Dry Winter Conditions Prompt Postponing FID’s Water Deliveries
Bill Stretch, General Manager
Office: (559) 233-7161
FOR IMMEDIATE RELEASE
March 12, 2021
Delaying the start date decision will yield a more accurate runoff forecast
The on-going dry winter weather conditions and a much below-average Sierra Nevada snowpack led the Fresno Irrigation District to postpone the start of its 2021 water deliveries.
FID’s Board of Directors, after reviewing the latest runoff forecasts, decided to conserve the District’s available water supply by not offering any March or April agricultural deliveries and will not make an official decision on the start of this year’s water deliveries until early-April.
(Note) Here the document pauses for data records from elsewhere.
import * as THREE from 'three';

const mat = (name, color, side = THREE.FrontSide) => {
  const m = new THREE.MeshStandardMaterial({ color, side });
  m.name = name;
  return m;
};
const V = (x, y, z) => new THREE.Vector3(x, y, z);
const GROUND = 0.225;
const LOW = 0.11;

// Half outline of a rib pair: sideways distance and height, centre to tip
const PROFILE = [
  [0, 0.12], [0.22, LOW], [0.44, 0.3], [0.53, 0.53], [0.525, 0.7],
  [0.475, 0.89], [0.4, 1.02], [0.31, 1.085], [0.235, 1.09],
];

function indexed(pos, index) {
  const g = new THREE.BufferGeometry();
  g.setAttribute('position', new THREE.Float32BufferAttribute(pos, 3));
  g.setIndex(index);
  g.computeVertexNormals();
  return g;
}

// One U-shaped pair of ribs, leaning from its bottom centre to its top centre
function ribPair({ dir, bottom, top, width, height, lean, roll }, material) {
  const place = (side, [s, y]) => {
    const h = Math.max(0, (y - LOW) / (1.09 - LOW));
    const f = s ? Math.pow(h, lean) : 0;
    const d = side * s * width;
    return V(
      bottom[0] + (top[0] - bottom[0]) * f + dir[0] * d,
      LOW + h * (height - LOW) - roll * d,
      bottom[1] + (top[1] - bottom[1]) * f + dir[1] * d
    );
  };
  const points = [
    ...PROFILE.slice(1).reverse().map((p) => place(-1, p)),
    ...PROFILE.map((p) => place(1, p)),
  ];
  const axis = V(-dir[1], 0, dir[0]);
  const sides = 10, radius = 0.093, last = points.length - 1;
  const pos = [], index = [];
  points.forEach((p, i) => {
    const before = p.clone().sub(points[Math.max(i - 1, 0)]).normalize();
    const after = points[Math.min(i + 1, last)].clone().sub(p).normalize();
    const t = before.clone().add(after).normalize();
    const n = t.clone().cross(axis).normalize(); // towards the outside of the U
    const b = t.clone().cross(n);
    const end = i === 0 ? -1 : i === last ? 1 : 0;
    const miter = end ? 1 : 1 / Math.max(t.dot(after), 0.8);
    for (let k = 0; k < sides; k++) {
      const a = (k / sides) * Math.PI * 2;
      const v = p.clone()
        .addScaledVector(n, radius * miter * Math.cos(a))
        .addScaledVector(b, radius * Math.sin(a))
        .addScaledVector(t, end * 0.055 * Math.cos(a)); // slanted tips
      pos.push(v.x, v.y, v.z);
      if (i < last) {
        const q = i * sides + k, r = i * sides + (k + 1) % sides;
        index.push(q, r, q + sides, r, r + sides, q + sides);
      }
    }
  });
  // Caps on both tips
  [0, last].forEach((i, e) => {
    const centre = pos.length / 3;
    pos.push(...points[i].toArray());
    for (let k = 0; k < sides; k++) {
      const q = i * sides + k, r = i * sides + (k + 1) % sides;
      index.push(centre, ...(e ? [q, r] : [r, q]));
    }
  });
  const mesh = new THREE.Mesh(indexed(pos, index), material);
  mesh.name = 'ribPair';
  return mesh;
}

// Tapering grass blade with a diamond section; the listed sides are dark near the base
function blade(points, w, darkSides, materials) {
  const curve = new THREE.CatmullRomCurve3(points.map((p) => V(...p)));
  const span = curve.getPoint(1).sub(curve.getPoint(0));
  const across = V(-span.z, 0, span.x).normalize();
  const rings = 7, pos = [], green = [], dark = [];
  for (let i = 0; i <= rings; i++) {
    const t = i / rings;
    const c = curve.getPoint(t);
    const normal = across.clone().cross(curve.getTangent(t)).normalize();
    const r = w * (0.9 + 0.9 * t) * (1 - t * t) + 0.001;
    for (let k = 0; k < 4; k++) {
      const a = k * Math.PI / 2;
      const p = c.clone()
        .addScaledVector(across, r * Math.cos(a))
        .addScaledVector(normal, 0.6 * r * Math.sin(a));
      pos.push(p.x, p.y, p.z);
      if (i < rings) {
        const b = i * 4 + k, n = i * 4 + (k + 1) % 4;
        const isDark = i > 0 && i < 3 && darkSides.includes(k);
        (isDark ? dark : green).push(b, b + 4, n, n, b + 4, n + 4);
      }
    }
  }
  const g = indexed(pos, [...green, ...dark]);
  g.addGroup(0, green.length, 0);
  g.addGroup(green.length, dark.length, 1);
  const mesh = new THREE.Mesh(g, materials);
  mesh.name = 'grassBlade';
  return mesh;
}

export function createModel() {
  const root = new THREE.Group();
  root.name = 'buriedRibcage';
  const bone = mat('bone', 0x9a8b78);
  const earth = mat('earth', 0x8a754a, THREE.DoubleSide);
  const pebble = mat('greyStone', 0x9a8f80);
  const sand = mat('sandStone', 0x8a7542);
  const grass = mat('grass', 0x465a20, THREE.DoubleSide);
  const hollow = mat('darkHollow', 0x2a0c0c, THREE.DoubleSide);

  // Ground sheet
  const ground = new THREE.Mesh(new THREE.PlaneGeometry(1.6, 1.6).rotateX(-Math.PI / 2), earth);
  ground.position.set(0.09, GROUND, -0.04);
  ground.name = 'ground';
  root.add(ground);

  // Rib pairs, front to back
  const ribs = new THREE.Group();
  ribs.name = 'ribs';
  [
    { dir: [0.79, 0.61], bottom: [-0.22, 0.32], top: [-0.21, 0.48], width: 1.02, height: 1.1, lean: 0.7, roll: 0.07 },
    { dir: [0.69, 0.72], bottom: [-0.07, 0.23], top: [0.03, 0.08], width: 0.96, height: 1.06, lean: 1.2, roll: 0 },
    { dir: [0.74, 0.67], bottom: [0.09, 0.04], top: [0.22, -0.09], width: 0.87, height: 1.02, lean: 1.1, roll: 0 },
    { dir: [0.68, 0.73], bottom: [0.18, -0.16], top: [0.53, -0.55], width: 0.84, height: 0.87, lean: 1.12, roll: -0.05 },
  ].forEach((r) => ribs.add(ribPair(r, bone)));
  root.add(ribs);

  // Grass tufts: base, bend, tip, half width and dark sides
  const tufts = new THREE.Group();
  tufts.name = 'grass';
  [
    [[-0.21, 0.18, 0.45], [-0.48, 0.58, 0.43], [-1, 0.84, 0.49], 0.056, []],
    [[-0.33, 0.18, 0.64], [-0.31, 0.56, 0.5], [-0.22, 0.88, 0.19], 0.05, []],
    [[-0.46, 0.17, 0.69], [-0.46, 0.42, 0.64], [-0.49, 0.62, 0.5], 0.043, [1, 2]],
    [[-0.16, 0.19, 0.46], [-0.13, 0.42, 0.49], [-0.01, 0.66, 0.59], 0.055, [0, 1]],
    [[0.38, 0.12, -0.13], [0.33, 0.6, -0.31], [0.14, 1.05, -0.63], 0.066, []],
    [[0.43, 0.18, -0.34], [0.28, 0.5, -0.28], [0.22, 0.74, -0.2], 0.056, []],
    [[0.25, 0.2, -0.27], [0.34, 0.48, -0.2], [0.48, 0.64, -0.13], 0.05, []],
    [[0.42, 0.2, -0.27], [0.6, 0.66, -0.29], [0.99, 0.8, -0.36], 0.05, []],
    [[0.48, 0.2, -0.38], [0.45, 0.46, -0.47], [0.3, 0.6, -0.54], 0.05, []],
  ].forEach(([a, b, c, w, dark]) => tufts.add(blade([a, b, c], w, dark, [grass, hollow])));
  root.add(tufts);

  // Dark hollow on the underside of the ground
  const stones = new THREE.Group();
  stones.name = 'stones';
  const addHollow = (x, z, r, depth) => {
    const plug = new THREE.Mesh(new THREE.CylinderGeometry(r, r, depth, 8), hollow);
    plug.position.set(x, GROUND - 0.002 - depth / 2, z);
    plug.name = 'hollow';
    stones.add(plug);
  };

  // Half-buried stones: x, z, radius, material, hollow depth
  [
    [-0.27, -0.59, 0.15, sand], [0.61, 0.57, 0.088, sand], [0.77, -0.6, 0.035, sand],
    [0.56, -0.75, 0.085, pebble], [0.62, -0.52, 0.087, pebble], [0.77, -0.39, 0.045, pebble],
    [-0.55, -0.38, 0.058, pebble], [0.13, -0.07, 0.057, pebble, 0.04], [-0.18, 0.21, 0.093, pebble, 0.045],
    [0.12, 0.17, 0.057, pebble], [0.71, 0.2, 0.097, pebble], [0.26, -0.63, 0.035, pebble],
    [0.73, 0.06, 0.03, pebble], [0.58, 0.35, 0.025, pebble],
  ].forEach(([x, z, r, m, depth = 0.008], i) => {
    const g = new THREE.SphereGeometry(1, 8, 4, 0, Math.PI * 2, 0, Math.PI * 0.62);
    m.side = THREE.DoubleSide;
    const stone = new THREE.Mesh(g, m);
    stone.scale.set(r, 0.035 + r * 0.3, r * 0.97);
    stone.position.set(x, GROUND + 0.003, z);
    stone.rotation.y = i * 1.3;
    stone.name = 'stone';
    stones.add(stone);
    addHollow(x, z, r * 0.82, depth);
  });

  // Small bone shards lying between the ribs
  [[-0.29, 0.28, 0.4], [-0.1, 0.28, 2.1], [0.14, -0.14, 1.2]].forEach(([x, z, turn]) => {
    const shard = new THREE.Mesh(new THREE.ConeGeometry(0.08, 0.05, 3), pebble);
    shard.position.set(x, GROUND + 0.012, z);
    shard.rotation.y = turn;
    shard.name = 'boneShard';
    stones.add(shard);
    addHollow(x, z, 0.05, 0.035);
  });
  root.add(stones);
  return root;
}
The current hydrology suggests a June 1 water season start date with water deliveries lasting at least one month.
“We have had very little rain and snow in the mountains this winter, and the storm earlier this week added only minor precipitation to the Kings River watershed snowpack, which now stands at around 43% of the April 1 average,” said Bill Stretch, FID General Manager. “Unfortunately, there are no significant weather events in the immediate forecast to indicate a drastic change in water supply conditions.”
The dry outlook was reinforced by the California Department of Water Resources’ updated April through July runoff forecast. Assuming average amounts of precipitation fall during the remainder of the season, DWR predicts the Kings River’s runoff will be roughly 42 percent of normal. If late winter and spring conditions remain dry, Kings River runoff could approach critically-low runoff totals. FID’s Kings River entitlement depends upon each day’s natural river runoff. On February 23, the Bureau of Reclamation announced an initial Central Valley Project Friant Division water supply allocation of 20 percent for Class I and 0 percent for Class II contracts.
Since 1920, the Fresno Irrigation District has proudly delivered water to agricultural and urban communities within Fresno County. Today, the District encompasses over 250,000 acres of prime farmland and municipal areas, including the cities of Fresno and Clovis. As the premier irrigation district in the Central Valley, the District is extensively involved in a host of local, state and federal water issues.